17-year-old Helena Muffly wrote exactly 100 years ago today:
Her middle-aged granddaughter’s comments 100 years later:
How did people treat scratches and cuts a hundred years ago?
The Compendium of Everyday Wants, published in 1907, recommended:
CUTS AND WOUNDS.—There are two kinds of cuts or wounds—incised, which means cut into, or lacerated, which means torn.
The first kind are usually not so dangerous and are treated in proportion to their size and depth. These generally heal of themselves. Clots formed on a cut should not be washed away. If there is not much bleeding, wipe away any impurities and bandage. A small piece of adhesive plaster is all that is necessary for household cuts.
Lacerated wounds have ragged edges, and the soft parts about them often will be found bruised and torn.

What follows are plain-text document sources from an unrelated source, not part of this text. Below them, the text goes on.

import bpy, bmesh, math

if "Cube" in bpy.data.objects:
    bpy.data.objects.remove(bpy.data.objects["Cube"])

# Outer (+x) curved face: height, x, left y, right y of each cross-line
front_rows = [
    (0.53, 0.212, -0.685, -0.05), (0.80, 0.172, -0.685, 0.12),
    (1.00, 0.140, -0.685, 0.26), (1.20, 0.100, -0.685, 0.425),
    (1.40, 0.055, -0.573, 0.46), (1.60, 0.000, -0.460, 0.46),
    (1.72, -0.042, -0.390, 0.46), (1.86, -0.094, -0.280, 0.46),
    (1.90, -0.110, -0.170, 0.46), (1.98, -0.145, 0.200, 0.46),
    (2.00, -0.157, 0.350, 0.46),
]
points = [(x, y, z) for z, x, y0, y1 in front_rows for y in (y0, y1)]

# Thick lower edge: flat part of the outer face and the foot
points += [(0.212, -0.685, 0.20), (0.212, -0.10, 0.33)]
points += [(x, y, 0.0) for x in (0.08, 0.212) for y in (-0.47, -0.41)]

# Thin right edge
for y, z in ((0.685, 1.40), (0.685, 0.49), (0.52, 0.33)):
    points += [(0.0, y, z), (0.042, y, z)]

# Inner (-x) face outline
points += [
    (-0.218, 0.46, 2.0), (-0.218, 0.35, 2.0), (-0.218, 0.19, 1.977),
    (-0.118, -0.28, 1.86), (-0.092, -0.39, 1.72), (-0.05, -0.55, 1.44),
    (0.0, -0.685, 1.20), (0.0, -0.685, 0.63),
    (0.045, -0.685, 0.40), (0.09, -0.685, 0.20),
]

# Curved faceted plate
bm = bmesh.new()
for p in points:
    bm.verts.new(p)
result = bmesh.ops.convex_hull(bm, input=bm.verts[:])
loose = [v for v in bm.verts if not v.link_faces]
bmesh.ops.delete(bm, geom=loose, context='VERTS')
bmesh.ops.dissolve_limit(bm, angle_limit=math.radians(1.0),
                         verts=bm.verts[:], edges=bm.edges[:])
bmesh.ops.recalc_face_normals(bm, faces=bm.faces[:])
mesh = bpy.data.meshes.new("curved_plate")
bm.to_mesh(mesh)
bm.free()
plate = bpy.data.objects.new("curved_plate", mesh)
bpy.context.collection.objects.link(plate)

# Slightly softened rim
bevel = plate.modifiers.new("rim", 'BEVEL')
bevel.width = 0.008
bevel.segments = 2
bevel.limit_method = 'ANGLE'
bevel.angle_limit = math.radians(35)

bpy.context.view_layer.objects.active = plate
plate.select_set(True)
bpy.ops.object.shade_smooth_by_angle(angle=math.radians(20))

These are most frequently caused by railway accidents, machinery, and falling timbers.
Treatment.—Cleanse the wound with warm water, wet a cloth over it and bandage lightly.